Seal off the area. Once you start cleaning mold, the spores will become airborne. They can then contaminate other areas of your home. So, make sure you seal off the room or area that you are working in. Tape plastic sheeting over the doorway and close the air vents and registers to the room. Also, turn off the HVAC system.
Install a window fan to pull air from the room. Make sure the fan is pointing towards the outside.
#3 Remove The Mold
Start by cleaning mold from hard surfaces, such as wood trim, with soap and water. Since mold cannot be removed from porous surfaces like carpet and insulation, these things will have to be thrown away if they are moldy.

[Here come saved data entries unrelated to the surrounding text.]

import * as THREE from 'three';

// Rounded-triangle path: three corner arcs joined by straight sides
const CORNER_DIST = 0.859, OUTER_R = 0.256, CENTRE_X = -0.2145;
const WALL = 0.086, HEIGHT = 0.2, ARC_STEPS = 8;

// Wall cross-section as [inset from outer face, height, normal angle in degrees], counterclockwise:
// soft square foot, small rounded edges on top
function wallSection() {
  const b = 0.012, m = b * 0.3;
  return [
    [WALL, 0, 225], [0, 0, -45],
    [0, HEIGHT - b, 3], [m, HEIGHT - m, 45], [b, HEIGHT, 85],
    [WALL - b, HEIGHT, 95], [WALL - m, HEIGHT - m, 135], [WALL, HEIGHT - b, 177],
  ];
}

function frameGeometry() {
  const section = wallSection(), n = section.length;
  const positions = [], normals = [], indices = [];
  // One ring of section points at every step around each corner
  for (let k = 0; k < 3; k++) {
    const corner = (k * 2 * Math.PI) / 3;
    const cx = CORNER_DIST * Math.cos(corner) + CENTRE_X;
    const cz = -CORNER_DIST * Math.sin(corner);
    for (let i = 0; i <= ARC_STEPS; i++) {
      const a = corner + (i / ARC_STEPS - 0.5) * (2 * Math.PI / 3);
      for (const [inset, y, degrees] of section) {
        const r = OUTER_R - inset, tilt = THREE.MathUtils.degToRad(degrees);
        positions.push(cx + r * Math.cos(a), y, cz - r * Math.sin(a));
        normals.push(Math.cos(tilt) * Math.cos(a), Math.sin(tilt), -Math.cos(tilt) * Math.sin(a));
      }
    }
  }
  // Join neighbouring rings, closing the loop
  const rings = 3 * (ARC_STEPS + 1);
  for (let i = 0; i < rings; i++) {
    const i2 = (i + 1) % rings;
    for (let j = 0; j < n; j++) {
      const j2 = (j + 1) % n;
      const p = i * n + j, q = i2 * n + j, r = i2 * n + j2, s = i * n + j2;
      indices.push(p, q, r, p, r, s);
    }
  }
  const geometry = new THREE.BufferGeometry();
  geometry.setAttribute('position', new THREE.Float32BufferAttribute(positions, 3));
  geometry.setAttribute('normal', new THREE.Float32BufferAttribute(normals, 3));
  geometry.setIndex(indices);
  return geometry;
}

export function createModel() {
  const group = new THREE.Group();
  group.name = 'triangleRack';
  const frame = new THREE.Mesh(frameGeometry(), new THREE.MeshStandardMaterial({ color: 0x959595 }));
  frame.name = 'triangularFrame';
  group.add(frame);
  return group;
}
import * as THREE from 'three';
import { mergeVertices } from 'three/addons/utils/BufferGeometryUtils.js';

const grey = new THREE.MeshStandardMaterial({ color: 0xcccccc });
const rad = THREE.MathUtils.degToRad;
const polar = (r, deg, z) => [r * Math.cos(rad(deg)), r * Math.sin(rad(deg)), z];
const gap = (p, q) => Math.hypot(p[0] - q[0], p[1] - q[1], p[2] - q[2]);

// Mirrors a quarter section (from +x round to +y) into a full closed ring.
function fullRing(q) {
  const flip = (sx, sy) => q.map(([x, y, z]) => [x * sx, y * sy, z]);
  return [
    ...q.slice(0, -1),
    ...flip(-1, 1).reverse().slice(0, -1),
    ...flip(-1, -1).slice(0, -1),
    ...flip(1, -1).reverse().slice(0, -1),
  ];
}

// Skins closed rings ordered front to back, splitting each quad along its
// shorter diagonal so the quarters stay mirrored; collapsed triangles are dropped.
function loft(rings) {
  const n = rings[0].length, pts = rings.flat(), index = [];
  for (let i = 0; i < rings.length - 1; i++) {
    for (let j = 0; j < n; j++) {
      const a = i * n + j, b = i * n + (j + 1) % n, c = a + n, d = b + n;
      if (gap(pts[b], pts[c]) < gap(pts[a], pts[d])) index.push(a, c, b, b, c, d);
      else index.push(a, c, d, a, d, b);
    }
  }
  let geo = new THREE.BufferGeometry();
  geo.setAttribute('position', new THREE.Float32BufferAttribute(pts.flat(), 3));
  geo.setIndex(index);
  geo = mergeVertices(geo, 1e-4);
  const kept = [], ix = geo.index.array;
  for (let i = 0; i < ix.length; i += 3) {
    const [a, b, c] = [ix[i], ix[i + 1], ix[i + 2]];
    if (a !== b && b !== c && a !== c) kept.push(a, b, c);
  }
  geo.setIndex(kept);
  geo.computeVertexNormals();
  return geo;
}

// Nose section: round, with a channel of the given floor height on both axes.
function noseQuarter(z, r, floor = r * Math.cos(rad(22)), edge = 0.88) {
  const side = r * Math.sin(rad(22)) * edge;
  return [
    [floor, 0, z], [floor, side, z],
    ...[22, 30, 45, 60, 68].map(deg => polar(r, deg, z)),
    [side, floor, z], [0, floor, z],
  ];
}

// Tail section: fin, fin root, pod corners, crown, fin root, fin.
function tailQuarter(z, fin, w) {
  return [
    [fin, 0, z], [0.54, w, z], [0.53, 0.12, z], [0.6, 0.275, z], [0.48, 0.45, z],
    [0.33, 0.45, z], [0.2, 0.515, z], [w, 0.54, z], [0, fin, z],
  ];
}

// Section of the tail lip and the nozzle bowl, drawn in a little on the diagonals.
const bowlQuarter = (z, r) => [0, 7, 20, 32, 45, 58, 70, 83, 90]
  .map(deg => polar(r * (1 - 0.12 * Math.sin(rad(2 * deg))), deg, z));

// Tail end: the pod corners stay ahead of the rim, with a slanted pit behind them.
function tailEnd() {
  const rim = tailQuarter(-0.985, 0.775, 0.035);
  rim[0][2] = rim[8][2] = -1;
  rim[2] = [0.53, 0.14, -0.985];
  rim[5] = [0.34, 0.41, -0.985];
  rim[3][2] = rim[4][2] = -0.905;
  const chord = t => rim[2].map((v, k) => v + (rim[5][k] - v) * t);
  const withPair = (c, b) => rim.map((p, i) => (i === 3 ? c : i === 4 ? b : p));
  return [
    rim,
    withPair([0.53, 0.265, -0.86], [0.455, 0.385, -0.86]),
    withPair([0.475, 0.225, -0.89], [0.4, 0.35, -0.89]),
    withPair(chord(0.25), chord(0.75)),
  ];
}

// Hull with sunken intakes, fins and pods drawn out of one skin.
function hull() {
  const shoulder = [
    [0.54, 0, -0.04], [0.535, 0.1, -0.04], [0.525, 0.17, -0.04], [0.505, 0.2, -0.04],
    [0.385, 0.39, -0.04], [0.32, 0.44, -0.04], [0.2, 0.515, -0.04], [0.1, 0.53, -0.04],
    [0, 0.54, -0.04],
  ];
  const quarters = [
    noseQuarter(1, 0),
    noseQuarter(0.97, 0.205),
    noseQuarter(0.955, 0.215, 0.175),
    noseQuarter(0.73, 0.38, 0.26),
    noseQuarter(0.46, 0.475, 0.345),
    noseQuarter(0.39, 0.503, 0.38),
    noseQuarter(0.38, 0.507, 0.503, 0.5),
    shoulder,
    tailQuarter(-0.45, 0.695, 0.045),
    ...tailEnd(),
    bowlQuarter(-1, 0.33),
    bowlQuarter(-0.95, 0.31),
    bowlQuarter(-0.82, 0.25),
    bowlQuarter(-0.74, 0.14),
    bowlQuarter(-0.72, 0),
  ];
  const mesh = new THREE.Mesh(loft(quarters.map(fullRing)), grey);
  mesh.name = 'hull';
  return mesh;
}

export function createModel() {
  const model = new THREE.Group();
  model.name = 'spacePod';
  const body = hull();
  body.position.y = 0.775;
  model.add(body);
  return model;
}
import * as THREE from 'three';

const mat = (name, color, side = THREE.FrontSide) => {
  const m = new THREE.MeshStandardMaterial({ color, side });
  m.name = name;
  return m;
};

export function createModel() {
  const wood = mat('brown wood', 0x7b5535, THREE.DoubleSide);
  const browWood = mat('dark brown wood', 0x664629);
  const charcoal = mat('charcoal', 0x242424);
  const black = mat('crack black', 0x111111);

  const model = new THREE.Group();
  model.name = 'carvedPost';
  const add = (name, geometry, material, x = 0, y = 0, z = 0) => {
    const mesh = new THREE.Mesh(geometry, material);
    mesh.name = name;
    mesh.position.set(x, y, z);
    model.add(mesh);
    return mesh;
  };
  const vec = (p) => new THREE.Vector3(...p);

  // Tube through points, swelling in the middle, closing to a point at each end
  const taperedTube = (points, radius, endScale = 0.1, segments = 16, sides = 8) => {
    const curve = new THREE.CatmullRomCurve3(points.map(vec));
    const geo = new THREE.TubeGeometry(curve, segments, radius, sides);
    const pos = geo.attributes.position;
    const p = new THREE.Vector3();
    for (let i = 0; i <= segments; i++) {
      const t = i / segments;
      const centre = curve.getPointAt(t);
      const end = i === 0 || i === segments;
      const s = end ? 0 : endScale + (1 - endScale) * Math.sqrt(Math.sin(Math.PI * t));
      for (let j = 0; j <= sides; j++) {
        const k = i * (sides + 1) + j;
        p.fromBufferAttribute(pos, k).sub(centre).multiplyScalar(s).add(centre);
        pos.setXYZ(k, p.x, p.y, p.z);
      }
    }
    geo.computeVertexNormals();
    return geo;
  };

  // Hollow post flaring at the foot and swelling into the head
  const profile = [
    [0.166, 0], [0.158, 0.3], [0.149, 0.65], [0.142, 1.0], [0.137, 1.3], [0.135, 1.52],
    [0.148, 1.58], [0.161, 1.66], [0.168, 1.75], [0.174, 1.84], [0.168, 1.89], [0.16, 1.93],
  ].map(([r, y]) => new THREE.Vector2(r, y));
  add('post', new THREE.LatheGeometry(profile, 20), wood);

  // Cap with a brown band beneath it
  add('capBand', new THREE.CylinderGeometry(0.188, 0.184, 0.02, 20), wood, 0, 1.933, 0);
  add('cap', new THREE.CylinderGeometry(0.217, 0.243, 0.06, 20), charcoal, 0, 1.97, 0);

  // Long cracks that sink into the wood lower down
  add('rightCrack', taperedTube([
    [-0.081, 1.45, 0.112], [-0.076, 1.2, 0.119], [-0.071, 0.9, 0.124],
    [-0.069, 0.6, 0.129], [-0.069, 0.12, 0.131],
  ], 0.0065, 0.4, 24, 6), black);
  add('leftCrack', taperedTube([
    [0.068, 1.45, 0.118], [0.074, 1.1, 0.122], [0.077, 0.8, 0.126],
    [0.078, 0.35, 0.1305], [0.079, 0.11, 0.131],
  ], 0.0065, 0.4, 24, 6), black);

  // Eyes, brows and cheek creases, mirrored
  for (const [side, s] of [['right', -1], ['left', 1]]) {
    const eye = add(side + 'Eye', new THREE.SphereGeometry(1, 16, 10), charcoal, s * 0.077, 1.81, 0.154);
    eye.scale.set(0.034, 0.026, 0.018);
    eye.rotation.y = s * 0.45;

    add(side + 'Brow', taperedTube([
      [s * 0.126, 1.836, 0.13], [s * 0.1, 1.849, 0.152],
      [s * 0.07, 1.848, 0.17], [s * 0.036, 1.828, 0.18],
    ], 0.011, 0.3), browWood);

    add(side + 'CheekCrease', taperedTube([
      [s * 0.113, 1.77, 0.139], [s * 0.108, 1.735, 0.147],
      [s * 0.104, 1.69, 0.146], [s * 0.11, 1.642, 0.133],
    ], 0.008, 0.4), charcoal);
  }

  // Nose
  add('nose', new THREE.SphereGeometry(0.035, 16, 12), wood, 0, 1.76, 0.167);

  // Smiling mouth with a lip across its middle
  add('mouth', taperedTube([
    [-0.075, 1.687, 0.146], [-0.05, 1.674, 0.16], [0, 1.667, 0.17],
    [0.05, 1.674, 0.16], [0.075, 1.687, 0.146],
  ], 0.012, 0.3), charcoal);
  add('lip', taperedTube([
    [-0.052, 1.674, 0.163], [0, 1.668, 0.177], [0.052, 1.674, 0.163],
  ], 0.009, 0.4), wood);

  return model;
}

Cut soiled carpet and carpet pad into medium-sized sections with a utility knife. Prevent mold spores from becoming airborne by spraying the sections with water using a pump sprayer. Next, wrap up the carpet in plastic and tape the sections. Dispose of the carpet.
If you have signs of mold in your wall, you’ll need to cut out the drywall. Before you cut out the drywall, make sure you cut the power to the outlets in the room. This will prevent you from accidentally cutting through live wires. Using a stud finder that senses electrical current is also a good idea to prevent damaging wiring in the walls.
Like carpet, drywall cannot typically be saved if it is wet and moldy. It will have to be removed and replaced. Since you will have to open up the wall to get to mold, cut the drywall back to find all of the mold. Spray the drywall with water using the pump sprayer and cut it out. Double-bag the drywall and seal the bag.
When you remove and replace the drywall, look for signs of mold in the insulation. Remove and any moldy insulation and spray it with water. Throw the insulation in a trash bag and seal it.
#4 Clean Moldy Surfaces
After you have removed moldy carpets, insulation and walls, treat the remaining wood surfaces with a fungicide cleaning solution. If the studs or wall sheathing seems soft or springy, it is a good idea to replace rather than clean them. As long as they are solid, use a mixture of ½ cup bleach to one quart of water to clean surfaces. Use a soft brush and scrub until any remaining mold is gone. Then, allow the entire area to dry.
#5 Run a Dehumidifier and Air Scrubber
After you have completed the above steps, you’ll need to completely dry the area. There are two pieces of equipment that can help you achieve this goal —— an air scrubber and a dehumidifier. An air scrubber removes mold particles from the air while a dehumidifier removes moisture.
You can rent these machines from your local hardware store if you do not already own them. Simply place them close to the affected area and let them run continuously for three days.
#6 Treat The Area
Once you have dried the area thoroughly and run a filtration system, spray surfaces with an antimicrobial mold removal product. These cleaners destroy mold spores at the roots and leave behind an antimicrobial barrier to keep mold from coming back.
#7 Paint The Walls
After the area has completely dried, seal wood surfaces with an oil-based primer. Prep walls with a mold-resistant primer. Follow-up with latex paint that is specially formulated to resist moisture and mold.
#8 Dispose of Materials
After you’re done with mold remediation, you’ll need to properly dispose of the moldy materials. Make sure everything is double-bagged and sealed tightly. Then, you can throw away the bags with the rest of your trash.
#9 Schedule a Mold Inspection
The final step is to schedule a mold inspection to ensure that the area was properly cleaned and that all of the mold has been completely eliminated.